Your instructions =>
Copy out all of the data that follows, exactly as it appears.

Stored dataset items
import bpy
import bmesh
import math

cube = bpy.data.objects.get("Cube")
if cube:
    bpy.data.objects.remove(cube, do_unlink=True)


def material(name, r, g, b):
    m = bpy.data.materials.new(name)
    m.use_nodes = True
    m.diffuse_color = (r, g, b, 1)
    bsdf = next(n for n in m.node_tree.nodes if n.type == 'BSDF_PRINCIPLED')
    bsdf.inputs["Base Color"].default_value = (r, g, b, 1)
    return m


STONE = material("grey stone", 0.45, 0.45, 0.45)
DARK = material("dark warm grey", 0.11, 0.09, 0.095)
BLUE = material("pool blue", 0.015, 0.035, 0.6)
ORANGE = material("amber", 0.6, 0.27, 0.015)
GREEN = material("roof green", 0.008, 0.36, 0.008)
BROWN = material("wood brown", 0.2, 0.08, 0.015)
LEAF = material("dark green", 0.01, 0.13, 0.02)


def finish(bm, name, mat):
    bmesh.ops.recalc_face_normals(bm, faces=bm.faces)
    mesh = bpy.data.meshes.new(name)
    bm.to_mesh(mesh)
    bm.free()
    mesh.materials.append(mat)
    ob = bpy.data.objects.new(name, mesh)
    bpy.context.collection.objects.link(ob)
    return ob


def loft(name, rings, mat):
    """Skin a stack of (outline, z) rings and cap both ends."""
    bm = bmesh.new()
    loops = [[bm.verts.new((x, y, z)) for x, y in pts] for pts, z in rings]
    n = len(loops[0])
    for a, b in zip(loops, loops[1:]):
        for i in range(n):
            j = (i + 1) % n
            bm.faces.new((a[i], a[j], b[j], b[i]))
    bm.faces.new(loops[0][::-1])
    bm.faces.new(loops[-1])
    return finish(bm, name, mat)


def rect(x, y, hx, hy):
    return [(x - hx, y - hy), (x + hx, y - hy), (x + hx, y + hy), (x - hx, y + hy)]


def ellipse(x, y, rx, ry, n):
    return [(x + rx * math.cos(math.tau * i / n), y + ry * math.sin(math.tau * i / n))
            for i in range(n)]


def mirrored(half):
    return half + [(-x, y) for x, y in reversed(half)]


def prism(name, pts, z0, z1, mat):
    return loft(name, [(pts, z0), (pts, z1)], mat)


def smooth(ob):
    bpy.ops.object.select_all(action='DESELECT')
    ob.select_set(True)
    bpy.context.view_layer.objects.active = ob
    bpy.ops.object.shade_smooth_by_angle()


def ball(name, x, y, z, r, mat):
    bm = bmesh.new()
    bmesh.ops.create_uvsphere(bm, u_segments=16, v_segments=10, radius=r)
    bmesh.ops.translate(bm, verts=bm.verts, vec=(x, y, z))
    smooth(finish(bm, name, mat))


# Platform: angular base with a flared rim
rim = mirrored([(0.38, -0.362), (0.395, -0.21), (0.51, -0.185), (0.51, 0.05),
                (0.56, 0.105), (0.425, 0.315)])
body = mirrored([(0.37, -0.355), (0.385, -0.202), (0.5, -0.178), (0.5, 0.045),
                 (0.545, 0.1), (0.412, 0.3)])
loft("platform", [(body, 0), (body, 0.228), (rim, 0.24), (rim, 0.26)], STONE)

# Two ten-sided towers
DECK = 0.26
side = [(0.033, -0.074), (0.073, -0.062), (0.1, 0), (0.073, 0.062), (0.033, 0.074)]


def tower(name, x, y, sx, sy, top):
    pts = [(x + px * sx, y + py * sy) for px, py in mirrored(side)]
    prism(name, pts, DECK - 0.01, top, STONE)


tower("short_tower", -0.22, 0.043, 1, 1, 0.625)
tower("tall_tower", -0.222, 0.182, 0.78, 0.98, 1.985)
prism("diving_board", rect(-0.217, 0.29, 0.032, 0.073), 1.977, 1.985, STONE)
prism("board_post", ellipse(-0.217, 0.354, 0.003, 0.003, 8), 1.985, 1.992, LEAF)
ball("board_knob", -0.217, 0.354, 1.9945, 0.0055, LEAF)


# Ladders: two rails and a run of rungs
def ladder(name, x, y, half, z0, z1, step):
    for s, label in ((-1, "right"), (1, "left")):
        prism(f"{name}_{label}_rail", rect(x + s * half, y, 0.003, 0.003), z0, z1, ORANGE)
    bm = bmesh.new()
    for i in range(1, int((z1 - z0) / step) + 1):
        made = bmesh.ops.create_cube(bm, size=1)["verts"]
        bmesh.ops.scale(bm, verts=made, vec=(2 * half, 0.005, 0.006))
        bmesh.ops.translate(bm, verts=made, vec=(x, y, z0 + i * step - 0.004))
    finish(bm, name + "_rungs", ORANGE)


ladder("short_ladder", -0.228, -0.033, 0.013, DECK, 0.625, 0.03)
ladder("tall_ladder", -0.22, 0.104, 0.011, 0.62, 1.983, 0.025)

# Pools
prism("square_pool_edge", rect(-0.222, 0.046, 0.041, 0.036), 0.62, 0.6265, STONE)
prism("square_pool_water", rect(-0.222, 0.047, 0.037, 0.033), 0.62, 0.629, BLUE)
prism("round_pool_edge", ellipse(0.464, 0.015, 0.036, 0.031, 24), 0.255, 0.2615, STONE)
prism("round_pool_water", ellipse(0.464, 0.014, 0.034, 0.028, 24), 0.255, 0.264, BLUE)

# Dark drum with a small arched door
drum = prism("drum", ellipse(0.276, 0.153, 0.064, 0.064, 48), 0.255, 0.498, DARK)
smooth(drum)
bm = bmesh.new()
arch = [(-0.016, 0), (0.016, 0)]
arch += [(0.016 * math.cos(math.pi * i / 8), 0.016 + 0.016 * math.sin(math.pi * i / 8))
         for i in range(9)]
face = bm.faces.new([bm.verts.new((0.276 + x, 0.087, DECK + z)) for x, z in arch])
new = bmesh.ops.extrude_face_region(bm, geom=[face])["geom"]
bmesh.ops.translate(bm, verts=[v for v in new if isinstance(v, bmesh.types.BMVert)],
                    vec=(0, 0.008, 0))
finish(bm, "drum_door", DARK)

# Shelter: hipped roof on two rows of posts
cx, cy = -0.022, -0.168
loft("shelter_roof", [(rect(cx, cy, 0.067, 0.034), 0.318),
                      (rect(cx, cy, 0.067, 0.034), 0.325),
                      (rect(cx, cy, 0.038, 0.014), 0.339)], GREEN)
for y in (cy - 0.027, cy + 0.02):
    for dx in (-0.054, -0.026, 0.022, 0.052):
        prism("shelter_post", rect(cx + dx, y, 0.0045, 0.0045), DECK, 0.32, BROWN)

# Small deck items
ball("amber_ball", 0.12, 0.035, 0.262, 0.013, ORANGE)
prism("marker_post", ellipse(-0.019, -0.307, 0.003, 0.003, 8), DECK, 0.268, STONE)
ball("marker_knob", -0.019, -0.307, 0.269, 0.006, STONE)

Written solution =>
import bpy
import bmesh
import math

cube = bpy.data.objects.get("Cube")
if cube:
    bpy.data.objects.remove(cube, do_unlink=True)


def material(name, r, g, b):
    m = bpy.data.materials.new(name)
    m.use_nodes = True
    m.diffuse_color = (r, g, b, 1)
    bsdf = next(n for n in m.node_tree.nodes if n.type == 'BSDF_PRINCIPLED')
    bsdf.inputs["Base Color"].default_value = (r, g, b, 1)
    return m


STONE = material("grey stone", 0.45, 0.45, 0.45)
DARK = material("dark warm grey", 0.11, 0.09, 0.095)
BLUE = material("pool blue", 0.015, 0.035, 0.6)
ORANGE = material("amber", 0.6, 0.27, 0.015)
GREEN = material("roof green", 0.008, 0.36, 0.008)
BROWN = material("wood brown", 0.2, 0.08, 0.015)
LEAF = material("dark green", 0.01, 0.13, 0.02)


def finish(bm, name, mat):
    bmesh.ops.recalc_face_normals(bm, faces=bm.faces)
    mesh = bpy.data.meshes.new(name)
    bm.to_mesh(mesh)
    bm.free()
    mesh.materials.append(mat)
    ob = bpy.data.objects.new(name, mesh)
    bpy.context.collection.objects.link(ob)
    return ob


def loft(name, rings, mat):
    """Skin a stack of (outline, z) rings and cap both ends."""
    bm = bmesh.new()
    loops = [[bm.verts.new((x, y, z)) for x, y in pts] for pts, z in rings]
    n = len(loops[0])
    for a, b in zip(loops, loops[1:]):
        for i in range(n):
            j = (i + 1) % n
            bm.faces.new((a[i], a[j], b[j], b[i]))
    bm.faces.new(loops[0][::-1])
    bm.faces.new(loops[-1])
    return finish(bm, name, mat)


def rect(x, y, hx, hy):
    return [(x - hx, y - hy), (x + hx, y - hy), (x + hx, y + hy), (x - hx, y + hy)]


def ellipse(x, y, rx, ry, n):
    return [(x + rx * math.cos(math.tau * i / n), y + ry * math.sin(math.tau * i / n))
            for i in range(n)]


def mirrored(half):
    return half + [(-x, y) for x, y in reversed(half)]


def prism(name, pts, z0, z1, mat):
    return loft(name, [(pts, z0), (pts, z1)], mat)


def smooth(ob):
    bpy.ops.object.select_all(action='DESELECT')
    ob.select_set(True)
    bpy.context.view_layer.objects.active = ob
    bpy.ops.object.shade_smooth_by_angle()


def ball(name, x, y, z, r, mat):
    bm = bmesh.new()
    bmesh.ops.create_uvsphere(bm, u_segments=16, v_segments=10, radius=r)
    bmesh.ops.translate(bm, verts=bm.verts, vec=(x, y, z))
    smooth(finish(bm, name, mat))


# Platform: angular base with a flared rim
rim = mirrored([(0.38, -0.362), (0.395, -0.21), (0.51, -0.185), (0.51, 0.05),
                (0.56, 0.105), (0.425, 0.315)])
body = mirrored([(0.37, -0.355), (0.385, -0.202), (0.5, -0.178), (0.5, 0.045),
                 (0.545, 0.1), (0.412, 0.3)])
loft("platform", [(body, 0), (body, 0.228), (rim, 0.24), (rim, 0.26)], STONE)

# Two ten-sided towers
DECK = 0.26
side = [(0.033, -0.074), (0.073, -0.062), (0.1, 0), (0.073, 0.062), (0.033, 0.074)]


def tower(name, x, y, sx, sy, top):
    pts = [(x + px * sx, y + py * sy) for px, py in mirrored(side)]
    prism(name, pts, DECK - 0.01, top, STONE)


tower("short_tower", -0.22, 0.043, 1, 1, 0.625)
tower("tall_tower", -0.222, 0.182, 0.78, 0.98, 1.985)
prism("diving_board", rect(-0.217, 0.29, 0.032, 0.073), 1.977, 1.985, STONE)
prism("board_post", ellipse(-0.217, 0.354, 0.003, 0.003, 8), 1.985, 1.992, LEAF)
ball("board_knob", -0.217, 0.354, 1.9945, 0.0055, LEAF)


# Ladders: two rails and a run of rungs
def ladder(name, x, y, half, z0, z1, step):
    for s, label in ((-1, "right"), (1, "left")):
        prism(f"{name}_{label}_rail", rect(x + s * half, y, 0.003, 0.003), z0, z1, ORANGE)
    bm = bmesh.new()
    for i in range(1, int((z1 - z0) / step) + 1):
        made = bmesh.ops.create_cube(bm, size=1)["verts"]
        bmesh.ops.scale(bm, verts=made, vec=(2 * half, 0.005, 0.006))
        bmesh.ops.translate(bm, verts=made, vec=(x, y, z0 + i * step - 0.004))
    finish(bm, name + "_rungs", ORANGE)


ladder("short_ladder", -0.228, -0.033, 0.013, DECK, 0.625, 0.03)
ladder("tall_ladder", -0.22, 0.104, 0.011, 0.62, 1.983, 0.025)

# Pools
prism("square_pool_edge", rect(-0.222, 0.046, 0.041, 0.036), 0.62, 0.6265, STONE)
prism("square_pool_water", rect(-0.222, 0.047, 0.037, 0.033), 0.62, 0.629, BLUE)
prism("round_pool_edge", ellipse(0.464, 0.015, 0.036, 0.031, 24), 0.255, 0.2615, STONE)
prism("round_pool_water", ellipse(0.464, 0.014, 0.034, 0.028, 24), 0.255, 0.264, BLUE)

# Dark drum with a small arched door
drum = prism("drum", ellipse(0.276, 0.153, 0.064, 0.064, 48), 0.255, 0.498, DARK)
smooth(drum)
bm = bmesh.new()
arch = [(-0.016, 0), (0.016, 0)]
arch += [(0.016 * math.cos(math.pi * i / 8), 0.016 + 0.016 * math.sin(math.pi * i / 8))
         for i in range(9)]
face = bm.faces.new([bm.verts.new((0.276 + x, 0.087, DECK + z)) for x, z in arch])
new = bmesh.ops.extrude_face_region(bm, geom=[face])["geom"]
bmesh.ops.translate(bm, verts=[v for v in new if isinstance(v, bmesh.types.BMVert)],
                    vec=(0, 0.008, 0))
finish(bm, "drum_door", DARK)

# Shelter: hipped roof on two rows of posts
cx, cy = -0.022, -0.168
loft("shelter_roof", [(rect(cx, cy, 0.067, 0.034), 0.318),
                      (rect(cx, cy, 0.067, 0.034), 0.325),
                      (rect(cx, cy, 0.038, 0.014), 0.339)], GREEN)
for y in (cy - 0.027, cy + 0.02):
    for dx in (-0.054, -0.026, 0.022, 0.052):
        prism("shelter_post", rect(cx + dx, y, 0.0045, 0.0045), DECK, 0.32, BROWN)

# Small deck items
ball("amber_ball", 0.12, 0.035, 0.262, 0.013, ORANGE)
prism("marker_post", ellipse(-0.019, -0.307, 0.003, 0.003, 8), DECK, 0.268, STONE)
ball("marker_knob", -0.019, -0.307, 0.269, 0.006, STONE)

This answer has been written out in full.